Neuroblastoma, the most common extracranial solid tumor in children, contributes disproportionately to childhood cancer mortality and few risk factors have been identified. Our objective was to evaluate associations between parental and infant characteristics and neuroblastoma incidence.
Children born in Texas between January 1995 and December 2011 were eligible for the present study. Cases (N = 637) were diagnosed with neuroblastoma in Texas during the same period; controls (N = 6370) matched on year of birth were randomly selected from birth certificates that did not link to a record in the Texas Cancer Registry. We obtained data on birth and parental demographic/reproductive characteristics from birth certificates, and estimated odds ratios (OR) and 95% confidence intervals (CIs) for neuroblastoma using logistic regression.
Gestational age 34–36 weeks at birth was associated with neuroblastoma (OR 1.45, CI 1.09–1.90), whereas female sex was inversely associated (OR 0.68, CI 0.58–0.81). Relative to children of non-Hispanic White women, children of Hispanic (OR 0.53, CI 0.43–0.64) or non-Hispanic Black (OR 0.52, CI 0.38–0.71) women were at reduced odds of neuroblastoma. When maternal and paternal race/ethnicity were evaluated jointly, similar patterns were observed (two non-Hispanic Black parents: OR 0.55, 95%CI 0.36–0.79; two Hispanic parents: OR 0.53, 95%CI 0.41–0.67). Older maternal age was also positively associated with neuroblastoma (OR 1.41, CI 1.04–1.90 for 35–39 years; OR 1.62, CI 0.87–2.81 for ≥40 years, relative to 25–29 years).
Findings provide further evidence of racial/ethnic disparities in neuroblastoma incidence, determinants of which are unknown. In contrast to most published studies, we observed an association between maternal age and neuroblastoma. Further studies with more robust control for confounding are warranted.
- • Assessed childhood neuroblastoma in a large sample with prospective data collection.
- • Older maternal age was associated with neuroblastoma.
- • Hispanic/non-Hispanic Black children at lower risk than non-Hispanic White children.
Neuroblastoma is the most common extracranial solid tumor in children, and approximately 800 cases are diagnosed annually in the United States . Neuroblastoma is a heterogeneous disease, with nearly all patients with low- or intermediate-risk disease surviving, in contrast to the poor survival for patients with high-risk disease despite intense, multimodal therapy . Due to the aggressive and difficult to treat nature of high-risk neuroblastoma, it contributes disproportionately to childhood cancer mortality; whereas neuroblastoma constitutes 7% of cancer diagnoses in children, it is responsible for 12% of cancer-related deaths .
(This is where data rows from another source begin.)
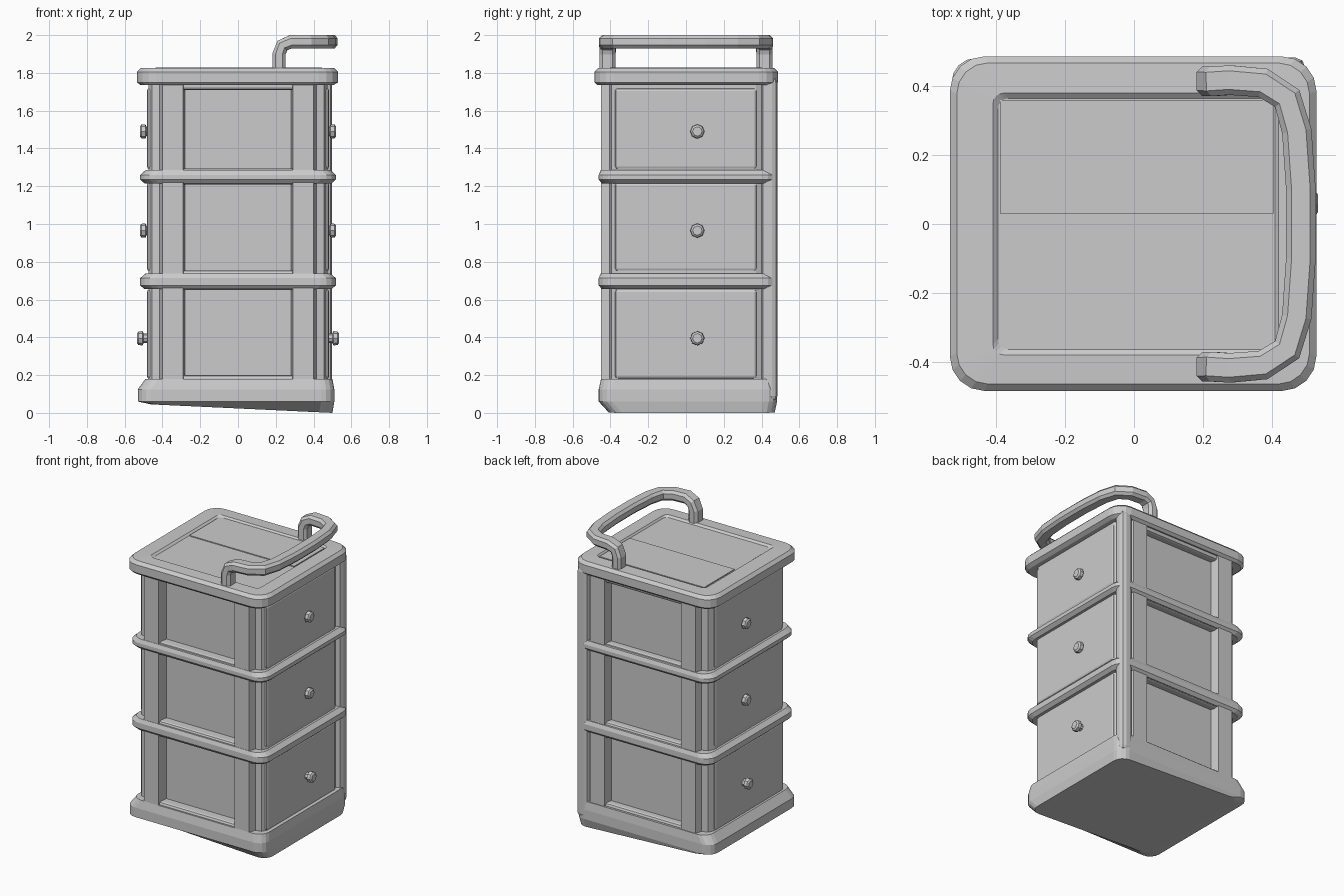
import bpy, bmesh, math
from mathutils import Vector

if "Cube" in bpy.data.objects:
    bpy.data.objects.remove(bpy.data.objects["Cube"])


def finish(name, bm, bevel=0.0):
    bmesh.ops.recalc_face_normals(bm, faces=bm.faces)
    mesh = bpy.data.meshes.new(name)
    bm.to_mesh(mesh)
    bm.free()
    ob = bpy.data.objects.new(name, mesh)
    bpy.context.collection.objects.link(ob)
    if bevel:
        mod = ob.modifiers.new("bevel", 'BEVEL')
        mod.width = bevel
        mod.segments = 2
    return ob


def box(name, x0, x1, y0, y1, z0, z1, bevel=0.0):
    bm = bmesh.new()
    bmesh.ops.create_cube(bm, size=1)
    for v in bm.verts:
        v.co = ((x0 + x1) / 2 + v.co.x * (x1 - x0),
                (y0 + y1) / 2 + v.co.y * (y1 - y0),
                (z0 + z1) / 2 + v.co.z * (z1 - z0))
    return finish(name, bm, bevel)


def skin(bm, rings):
    # join consecutive rings of points and cap both ends
    vs = [[bm.verts.new(p) for p in r] for r in rings]
    n = len(vs[0])
    for a, b in zip(vs, vs[1:]):
        for i in range(n):
            j = (i + 1) % n
            bm.faces.new((a[i], a[j], b[j], b[i]))
    bm.faces.new(vs[0][::-1])
    bm.faces.new(vs[-1])


def rounded(x0, x1, y0, y1, r, z, seg=4):
    pts = []
    corners = ((x1 - r, y1 - r), (x0 + r, y1 - r), (x0 + r, y0 + r), (x1 - r, y0 + r))
    for k, (cx, cy) in enumerate(corners):
        for i in range(seg + 1):
            a = math.pi / 2 * (k + i / seg)
            pts.append((cx + r * math.cos(a), cy + r * math.sin(a), z))
    return pts


def slab(name, rings):
    bm = bmesh.new()
    skin(bm, [rounded(*r) for r in rings])
    return finish(name, bm)


# Body: one extruded plan with recessed front and back and notched corners
front = [(0.475, -0.36), (0.455, -0.395), (0.415, -0.405), (0.40, -0.45),
         (0.29, -0.45), (0.28, -0.375)]
back = [(0.28, 0.41), (0.29, 0.47), (0.40, 0.47), (0.415, 0.425),
        (0.455, 0.41), (0.475, 0.37)]
plan = [(-x, y) for x, y in front] + front[::-1] + back[::-1] + [(-x, y) for x, y in back]
bm = bmesh.new()
skin(bm, [[(x, y, z) for x, y in plan] for z in (0.10, 1.76)])
finish("cabinet_body", bm)

# Rails between the recessed panels
for i, (z0, z1) in enumerate(((0.10, 0.20), (0.65, 0.755), (1.21, 1.295), (1.71, 1.76))):
    box(f"front_rail_{i}", -0.30, 0.30, -0.44, -0.30, z0, z1, 0.015)
    box(f"back_rail_{i}", -0.30, 0.30, 0.30, 0.46, z0, z1, 0.015)

# Filled rear corner column
box("rear_corner_column", 0.41, 0.498, 0.40, 0.484, 0.06, 1.78, 0.03)

# Projecting bands
for name, z0, z1 in (("lower_band", 0.655, 0.738), ("upper_band", 1.215, 1.285)):
    slab(name, [(-0.495, 0.495, -0.445, 0.465, 0.08, z0),
                (-0.518, 0.518, -0.462, 0.484, 0.08, z0 + 0.02),
                (-0.518, 0.518, -0.462, 0.484, 0.08, z1 - 0.025),
                (-0.49, 0.49, -0.452, 0.474, 0.075, z1)])

# Base with a sloping underside
base = slab("base", [(-0.46, 0.50, -0.41, 0.47, 0.07, 0.0),
                     (-0.53, 0.51, -0.462, 0.482, 0.07, 0.06),
                     (-0.53, 0.51, -0.462, 0.482, 0.07, 0.125),
                     (-0.49, 0.50, -0.45, 0.475, 0.07, 0.18)])
for v in base.data.vertices:
    if v.co.z < 0.01:
        v.co.z = 0.045 * (0.50 - v.co.x) / 0.96

# Lid with a very shallow sunken panel
slab("lid", [(-0.515, 0.505, -0.47, 0.47, 0.08, 1.735),
             (-0.535, 0.53, -0.485, 0.487, 0.10, 1.75),
             (-0.535, 0.53, -0.485, 0.487, 0.10, 1.805),
             (-0.515, 0.51, -0.465, 0.468, 0.09, 1.825),
             (-0.41, 0.42, -0.38, 0.38, 0.03, 1.828),
             (-0.395, 0.41, -0.365, 0.365, 0.03, 1.816)])
box("lid_rear_panel", -0.39, 0.405, 0.03, 0.36, 1.80, 1.822)

# Drawer fronts and knobs on both sides
for i, (z0, z1, zk, out) in enumerate(((0.18, 0.655, 0.395, 0.535),
                                       (0.75, 1.22, 0.965, 0.52),
                                       (1.29, 1.72, 1.49, 0.52))):
    for side, s in (("right", 1), ("left", -1)):
        xs = sorted((s * 0.43, s * 0.482))
        box(f"{side}_drawer_{i}", xs[0], xs[1], -0.375, 0.375, z0, z1, 0.015)
        bm = bmesh.new()
        rings = []
        for x, r in ((0.46, 0.024), (out - 0.036, 0.024), (out - 0.03, 0.038),
                     (out - 0.008, 0.036), (out, 0.025)):
            rings.append([(s * x, 0.06 + r * math.cos(k * math.pi / 4),
                           zk + r * math.sin(k * math.pi / 4)) for k in range(8)])
        skin(bm, rings)
        finish(f"{side}_knob_{i}", bm)

# Push handle: chamfered section swept along a bowed U path
half = [(0.217, -0.415, 1.78), (0.217, -0.415, 1.90), (0.235, -0.415, 1.945),
        (0.28, -0.418, 1.965), (0.375, -0.41, 1.965), (0.445, -0.365, 1.965),
        (0.473, -0.27, 1.965), (0.485, -0.10, 1.965)]
path = [Vector(p) for p in half + [(x, -y, z) for x, y, z in half[::-1]]]
section = [(-0.043, -0.018), (-0.027, -0.035), (0.027, -0.035), (0.043, -0.018),
           (0.043, 0.018), (0.027, 0.035), (-0.027, 0.035), (-0.043, 0.018)]
rings = []
for i, p in enumerate(path):
    t = (path[min(i + 1, len(path) - 1)] - path[max(i - 1, 0)]).normalized()
    flat = Vector((t.x, t.y, 0))
    if flat.length < 0.01:
        flat = Vector((1 if i < len(path) / 2 else -1, 0, 0))
    across = Vector((0, 0, 1)).cross(flat.normalized())
    up = t.cross(across)
    rings.append([p + across * a + up * b for a, b in section])
bm = bmesh.new()
skin(bm, rings)
finish("push_handle", bm)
Because neuroblastoma can originate in utero and has a median age at diagnosis of just 17 months , epidemiologic investigations have focused on in utero exposures and birth characteristics. These studies suggest increased risk in children with birth defects , which may reflect shared developmental origins , and children whose mothers smoked tobacco or drank alcohol during pregnancy . Inverse associations between Hispanic and non-Hispanic Black race/ethnicity and risk of neuroblastoma have been reported . Limited evidence also exists to support associations with low birthweight, preterm birth, and lower birth order, whereas findings regarding maternal age, education, and chronic health conditions are generally null . Few studies have evaluated infertility treatment .
The paucity of modifiable risk factors for neuroblastoma, which may be partly attributable to small sample size (<200 cases) and retrospective parental reporting of exposures in past studies, limits prevention efforts. Therefore, our objective was to investigate associations of parental and infant characteristics with neuroblastoma using a registry linkage design, among a large and diverse sample of neuroblastoma cases from Texas.